Andy Murray arrives for the American hard-court swing with a chip on his shoulder after dropping to 0-3 in Slam finals. A BNP quarterfinalist last year, he’s been mercilessly picked apart by the critics (James Lawton unapologetically said the Djokovic-Murray AO final pitted a “finished sportsman against someone who more than anything resembled, well, a rather screwed-up adolescent”), and it will be interesting to see if the Scot comes out of the gate in more of an attack mode. In the words of Pete Sampras, “To win against Djokovic, Federer — these guys aren’t going to miss. He needs to find a way to be more aggressive. He’s a little bit too passive.”
Outside of the top four, challenges could come from streaking Swede Robin Soderling, who’s already pocketed two titles this year and reached the BNP semis in ’10; the tirelessly retrieving Spaniard David Ferrer, who downed Nadal in reaching the AO semis; Czech Tomas Berdych, who finally busted through to reach his first Slam final last year; or ’10 BNP finalist and recent Memphis winner Roddick, who, at 28, is well aware that the clock is ticking. And don’t look now, but there’s an intriguing 22-and-under global youth movement consisting of Croat Marin Cilic, AO quarterfinalist Alexandr Dolgopolov of Ukraine, Lithuanian Richard Berankis, Bulgarian Grigor Dmitrov and Canadian Milos Raonic.

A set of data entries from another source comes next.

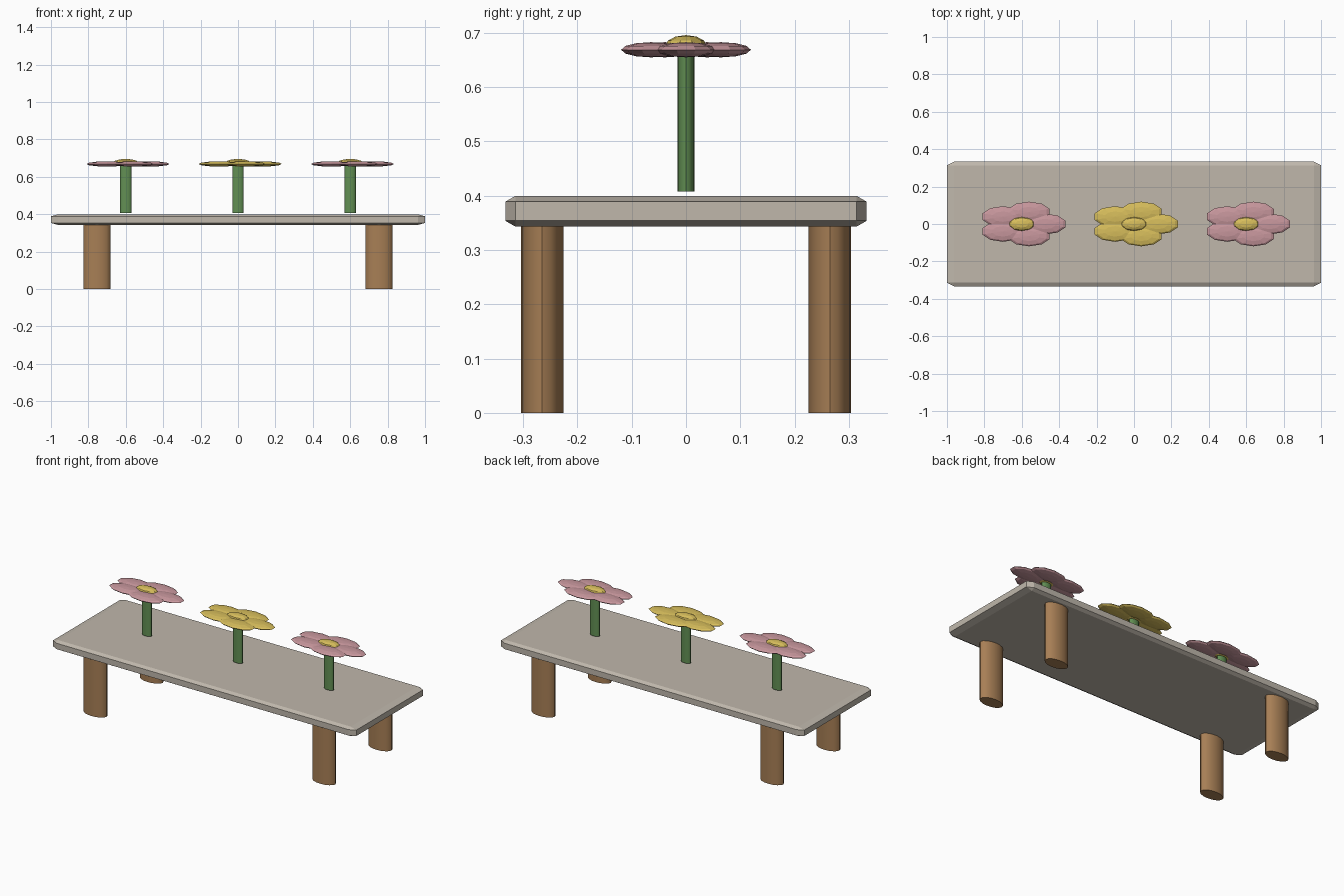
import bpy
import bmesh
from math import cos, sin, radians
from mathutils import Matrix, Vector

default = bpy.data.objects.get("Cube")
if default:
    bpy.data.objects.remove(default, do_unlink=True)


def material(name, srgb):
    color = [(c / 255) ** 2.2 for c in srgb] + [1]
    mat = bpy.data.materials.new(name)
    mat.use_nodes = True
    mat.diffuse_color = color
    mat.node_tree.nodes["Principled BSDF"].inputs["Base Color"].default_value = color
    return mat


STONE = material("pale stone", (190, 182, 170))
WOOD = material("brown wood", (166, 126, 86))
GREEN = material("stem green", (98, 142, 84))
PINK = material("petal pink", (199, 150, 156))
YELLOW = material("flower yellow", (214, 188, 92))


def finish(name, bm, mat, smooth=False):
    mesh = bpy.data.meshes.new(name)
    bm.to_mesh(mesh)
    bm.free()
    mesh.materials.append(mat)
    obj = bpy.data.objects.new(name, mesh)
    bpy.context.collection.objects.link(obj)
    if smooth:
        bpy.ops.object.select_all(action="DESELECT")
        obj.select_set(True)
        bpy.context.view_layer.objects.active = obj
        bpy.ops.object.shade_smooth_by_angle(angle=radians(40))
    return obj


def post(name, x, y, radii, bottom, top, mat):
    """Upright oval cylinder."""
    bm = bmesh.new()
    bmesh.ops.create_cone(bm, cap_ends=True, segments=16, radius1=1, radius2=1, depth=1)
    bm.transform(Matrix.LocRotScale(Vector((x, y, (bottom + top) / 2)), None,
                                    Vector((*radii, top - bottom))))
    finish(name, bm, mat, smooth=True)


def add_ball(bm, center, radii, segments=10, rings=6):
    bmesh.ops.create_uvsphere(bm, u_segments=segments, v_segments=rings, radius=1,
                              matrix=Matrix.LocRotScale(Vector(center), None, Vector(radii)))


# Bench slab: chamfered block, with the chamfer stretched along its length
half_size = Vector((1, 0.333, 0.0285))
chamfer = Vector((0.037, 0.019, 0.011))
bm = bmesh.new()
bmesh.ops.create_cube(bm, size=2)
bmesh.ops.scale(bm, vec=[h / c for h, c in zip(half_size, chamfer)], verts=bm.verts)
bmesh.ops.bevel(bm, geom=bm.edges[:], offset=1, segments=1, affect="EDGES")
bmesh.ops.scale(bm, vec=chamfer, verts=bm.verts)
bmesh.ops.translate(bm, vec=(0, 0, 0.3715), verts=bm.verts)
finish("bench_slab", bm, STONE)

# Four legs
for side, sx in (("left", 1), ("right", -1)):
    for end, sy in (("front", -1), ("back", 1)):
        post(f"{end}_{side}_leg", sx * 0.754, sy * 0.265, (0.073, 0.039), 0, 0.345, WOOD)

# Three flowers: stem, five overlapping petals, domed centre
for label, x, petal_color in (("right", -0.6, PINK), ("middle", 0, YELLOW), ("left", 0.6, PINK)):
    post(f"{label}_flower_stem", x, 0, (0.03, 0.0155), 0.408, 0.67, GREEN)

    bm = bmesh.new()
    for i in range(5):
        a = radians(72 * i)
        add_ball(bm, (x + 0.125 * cos(a), 0.067 * sin(a), 0.669), (0.115, 0.0557, 0.014))
    finish(f"{label}_flower_petals", bm, petal_color)

    bm = bmesh.new()
    add_ball(bm, (x, 0, 0.676), (0.07, 0.0385, 0.02))
    finish(f"{label}_flower_centre", bm, YELLOW)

The best young North American on the radar, the 20-year-old Raonic not only has a devastating serve, he can move and has a sharp volley.

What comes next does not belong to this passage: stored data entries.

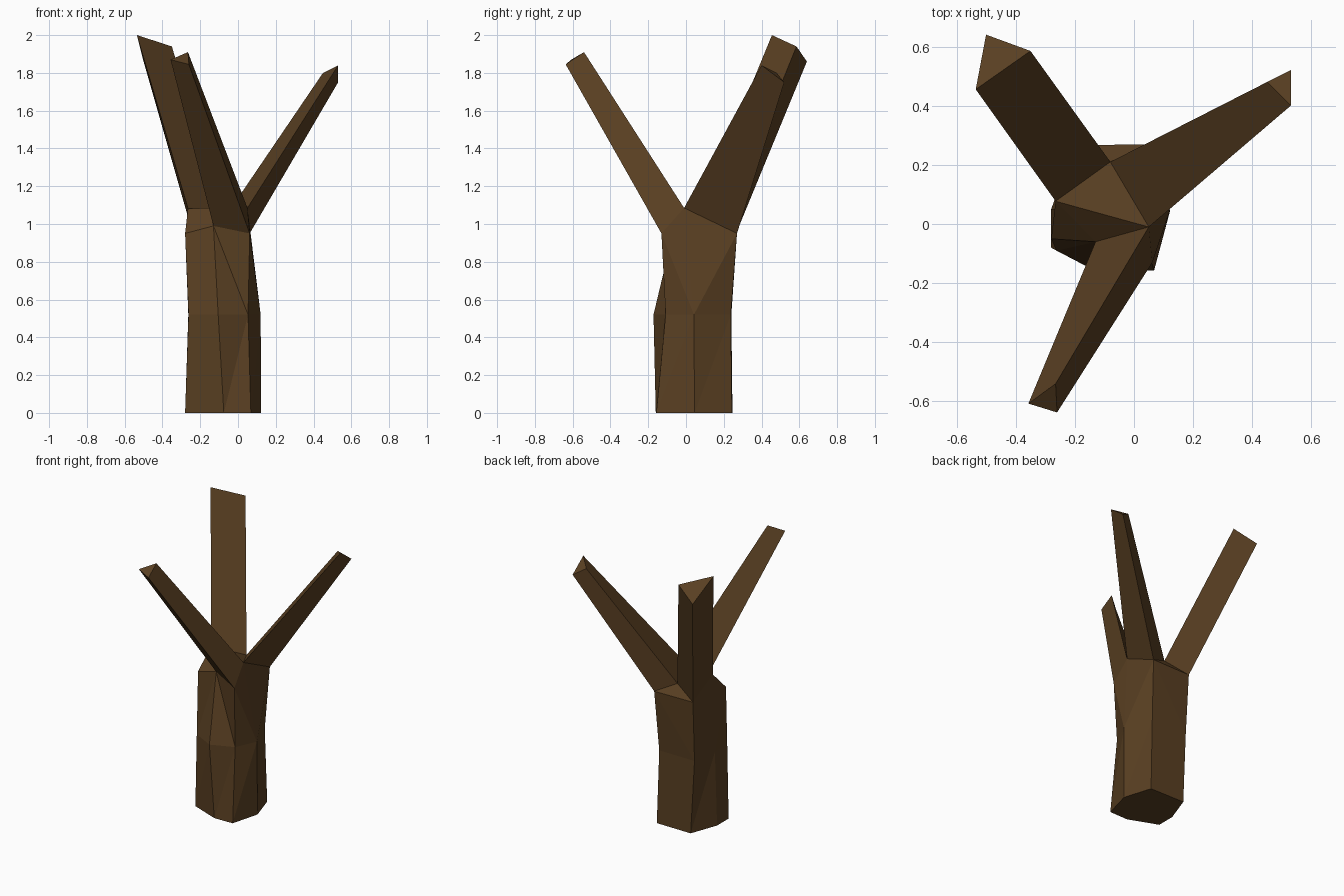
import bpy, bmesh

if "Cube" in bpy.data.objects:
    bpy.data.objects.remove(bpy.data.objects["Cube"])

bm = bmesh.new()


def ring(points, z):
    return [bm.verts.new((x, y, z)) for x, y in points]


def faces(*groups):
    for g in groups:
        bm.faces.new(g)


# Trunk: irregular seven-sided foot and middle rings
foot = ring([(-.28, -.08), (-.075, -.16), (.068, -.157), (.122, .045),
             (.06, .243), (-.209, .246), (-.28, .05)], 0)
mid = ring([(-.262, -.09), (-.105, -.172), (.053, -.108), (.12, .042),
            (.045, .237), (-.235, .24), (-.263, .05)], .52)
bm.faces.new(foot)
for i in range(7):
    j = (i + 1) % 7
    faces((foot[i], foot[j], mid[j]), (foot[i], mid[j], mid[i]))

# Crown: low outer corners and the raised forks between branches
left, front_low, right_low, back_low = ring(
    [(-.28, -.05), (.062, -.13), (.062, .27), (-.24, .265)], .95)
front_left = bm.verts.new((-.13, -.06, .99))
left_top = bm.verts.new((-.265, .077, 1.083))
back_fork = bm.verts.new((-.08, .21, 1.02))
right_fork = bm.verts.new((.05, -.01, 1.085))

faces((mid[0], mid[1], front_left), (mid[0], front_left, left),
      (mid[1], mid[2], front_left), (mid[2], front_low, front_left),
      (mid[2], mid[3], front_low), (mid[3], right_fork, front_low),
      (mid[3], right_low, right_fork), (mid[3], mid[4], right_low),
      (mid[4], mid[5], right_low), (mid[5], back_low, right_low),
      (right_low, back_low, back_fork),
      (mid[5], mid[6], back_low), (mid[6], left_top, back_low),
      (mid[6], left, left_top), (mid[6], mid[0], left),
      (left, front_left, left_top), (left_top, front_left, right_fork),
      (left_top, right_fork, back_fork))


# Branches: three-sided prisms grown out of the crown
def branch(base, tip):
    end = [bm.verts.new(p) for p in tip]
    for i in range(3):
        j = (i + 1) % 3
        bm.faces.new((base[i], base[j], end[j], end[i]))
    bm.faces.new(end)


branch((left_top, back_fork, back_low),
       [(-.535, .455, 2), (-.35, .585, 1.94), (-.5, .64, 1.86)])
branch((right_fork, right_low, back_fork),
       [(.53, .4, 1.84), (.53, .52, 1.75), (.45, .48, 1.8)])
branch((front_left, front_low, right_fork),
       [(-.357, -.607, 1.87), (-.26, -.637, 1.845), (-.265, -.54, 1.91)])

bmesh.ops.recalc_face_normals(bm, faces=bm.faces)
mesh = bpy.data.meshes.new("bare_tree")
bm.to_mesh(mesh)
bm.free()

# Bark colour
bark = bpy.data.materials.new("bark")
bark.diffuse_color = (.1, .05, .016, 1)
bark.use_nodes = True
bark.node_tree.nodes["Principled BSDF"].inputs["Base Color"].default_value = bark.diffuse_color
mesh.materials.append(bark)
tree = bpy.data.objects.new("bare_tree", mesh)
bpy.context.collection.objects.link(tree)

Was it really a decade ago that boos descended upon Serena Williams in Indian Wells? The 13-time Slam champ hasn’t set foot in the desert since, nor has her sister Venus. Without them, the BNP women’s field tends to have a wide-open feel. In the past 10 years, there have been seven different titlists, with only Kim Clijsters (’03, ’05) and Daniela Hantuchova (’02, ’07) having doubled up.
Mama Clijsters has won the last two Slams, and in doing so has cemented her spot as one of the greatest hard-courters of all time. Never mind her recent loss to Czech Petra Kvitova in the Paris final, the newly crowned No. 1 is moving and striking the ball as well as in any point in her career and will come in as the favorite, her biggest challenge perhaps coming from the woman she briefly supplanted atop the WTA rankings — Caroline Wozniacki. The big-hitting Dane plays a mean hard-court game herself (the 20-year-old has reached the U.S. Open semis or better the last two years) and reached the BNP final last year, falling to Serb Jelena Jankovic 6-2, 6-4. But her considerable groundies have yet to translate into Slam titles, and she never really fullt embraced her top-of-the-world ranking.
The ’09 Indian Wells champ Vera Zvonareva finished at No. 2 in ’10 after reaching consecutive Slam finals, but as she showed against Clijsters in Flushing Meadows (where she lost 6-2, 6-1), she still has some work to do. The Russian’s win over Wozniacki in Qatar is a step in the right direction. Elsewhere, defending BNP champ Jankovic has yet to get out of the second round this year; China’s Li Na is riding a confidence high after her groundbreaking run in Melbourne; 30-year-old Francesca Schiavone‘s Italian Renaissance continues (though she’s never played her best tennis in I-Wells); Sam Stosur is trying to find her footing a year after becoming the first Aussie woman to crack the top five in a quarter century; Belarusian Victoria Azarenka hasn’t been right after her frightening on-court collapse at the U.S. Open; ’10 BNP semifinalist Agnieszka Radwanska of Poland is poised for a breakthrough; three-time Slam champ Maria Sharapova (she of the repaired shoulder) has benched coach Michael Joyce and turned to Thomas Hogstedt as she tries to navigate her way back to the top; and the revolving door continues to spin for Ana Ivanovic, who has quietly crept back into the top 20 despite parting ways with yet another coach, Antonio Van Grichen.